◆ Exercise inputs ◆
((
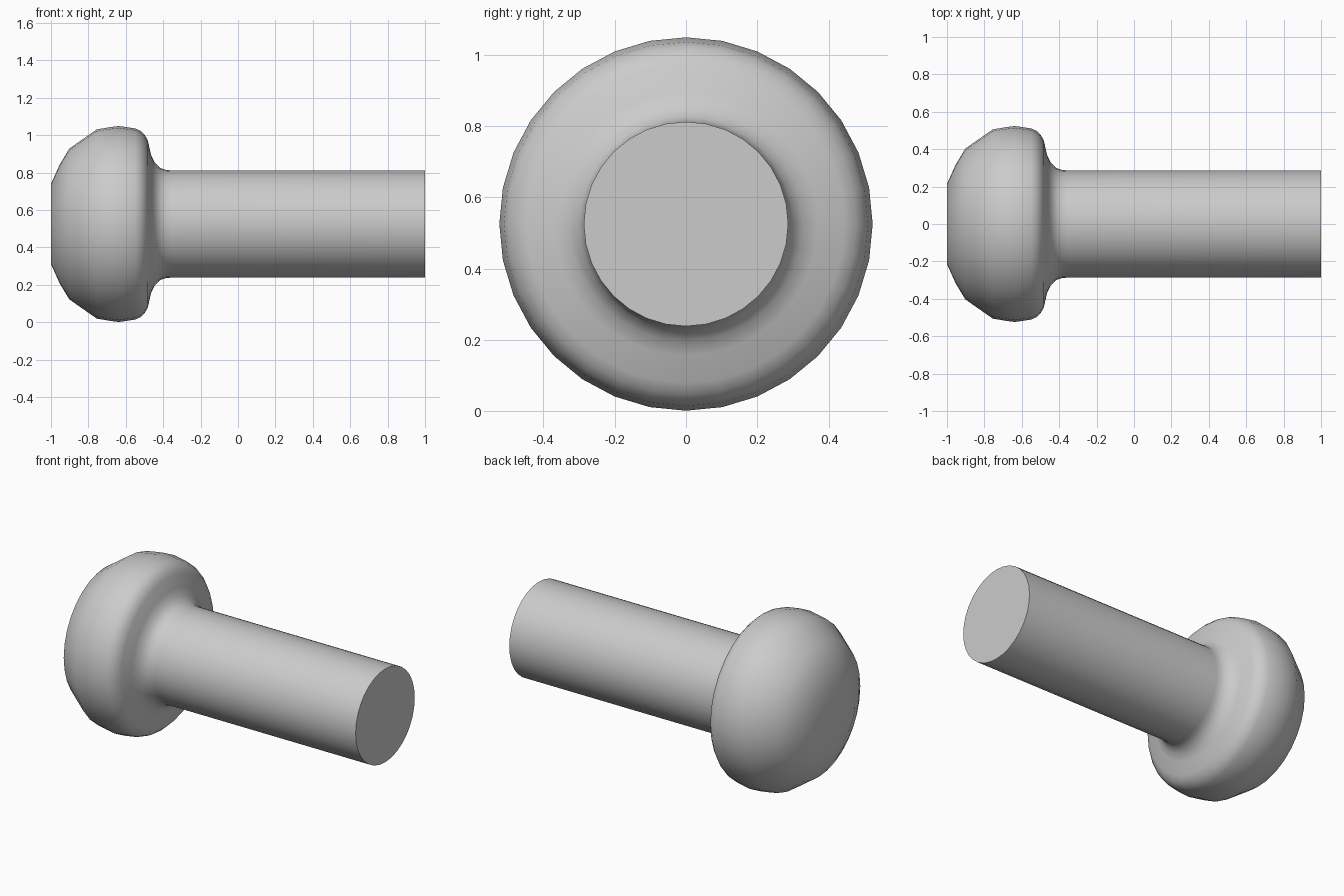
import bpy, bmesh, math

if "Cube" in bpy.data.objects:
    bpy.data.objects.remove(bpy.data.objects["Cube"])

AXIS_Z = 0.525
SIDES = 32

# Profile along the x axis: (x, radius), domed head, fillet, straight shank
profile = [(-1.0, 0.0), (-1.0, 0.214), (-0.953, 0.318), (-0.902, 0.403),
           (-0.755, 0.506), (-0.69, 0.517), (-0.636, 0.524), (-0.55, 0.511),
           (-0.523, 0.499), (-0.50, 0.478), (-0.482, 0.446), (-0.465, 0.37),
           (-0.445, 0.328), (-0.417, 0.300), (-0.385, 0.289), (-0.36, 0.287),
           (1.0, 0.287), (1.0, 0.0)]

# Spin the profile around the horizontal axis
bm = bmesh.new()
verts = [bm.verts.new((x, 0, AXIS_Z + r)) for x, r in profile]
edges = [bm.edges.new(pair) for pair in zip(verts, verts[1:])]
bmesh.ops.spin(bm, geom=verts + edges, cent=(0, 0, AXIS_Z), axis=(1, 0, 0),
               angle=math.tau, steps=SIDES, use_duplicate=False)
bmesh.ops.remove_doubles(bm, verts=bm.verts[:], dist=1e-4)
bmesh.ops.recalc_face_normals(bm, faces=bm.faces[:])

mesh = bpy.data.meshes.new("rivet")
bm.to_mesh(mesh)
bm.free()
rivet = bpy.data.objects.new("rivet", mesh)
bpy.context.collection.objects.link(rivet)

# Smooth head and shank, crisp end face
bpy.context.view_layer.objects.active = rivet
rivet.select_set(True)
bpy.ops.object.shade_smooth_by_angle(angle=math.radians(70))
))
Write out the records in full and exactly, omitting the pictures they hold.

import bpy, bmesh, math

if "Cube" in bpy.data.objects:
    bpy.data.objects.remove(bpy.data.objects["Cube"])

AXIS_Z = 0.525
SIDES = 32

# Profile along the x axis: (x, radius), domed head, fillet, straight shank
profile = [(-1.0, 0.0), (-1.0, 0.214), (-0.953, 0.318), (-0.902, 0.403),
           (-0.755, 0.506), (-0.69, 0.517), (-0.636, 0.524), (-0.55, 0.511),
           (-0.523, 0.499), (-0.50, 0.478), (-0.482, 0.446), (-0.465, 0.37),
           (-0.445, 0.328), (-0.417, 0.300), (-0.385, 0.289), (-0.36, 0.287),
           (1.0, 0.287), (1.0, 0.0)]

# Spin the profile around the horizontal axis
bm = bmesh.new()
verts = [bm.verts.new((x, 0, AXIS_Z + r)) for x, r in profile]
edges = [bm.edges.new(pair) for pair in zip(verts, verts[1:])]
bmesh.ops.spin(bm, geom=verts + edges, cent=(0, 0, AXIS_Z), axis=(1, 0, 0),
               angle=math.tau, steps=SIDES, use_duplicate=False)
bmesh.ops.remove_doubles(bm, verts=bm.verts[:], dist=1e-4)
bmesh.ops.recalc_face_normals(bm, faces=bm.faces[:])

mesh = bpy.data.meshes.new("rivet")
bm.to_mesh(mesh)
bm.free()
rivet = bpy.data.objects.new("rivet", mesh)
bpy.context.collection.objects.link(rivet)

# Smooth head and shank, crisp end face
bpy.context.view_layer.objects.active = rivet
rivet.select_set(True)
bpy.ops.object.shade_smooth_by_angle(angle=math.radians(70))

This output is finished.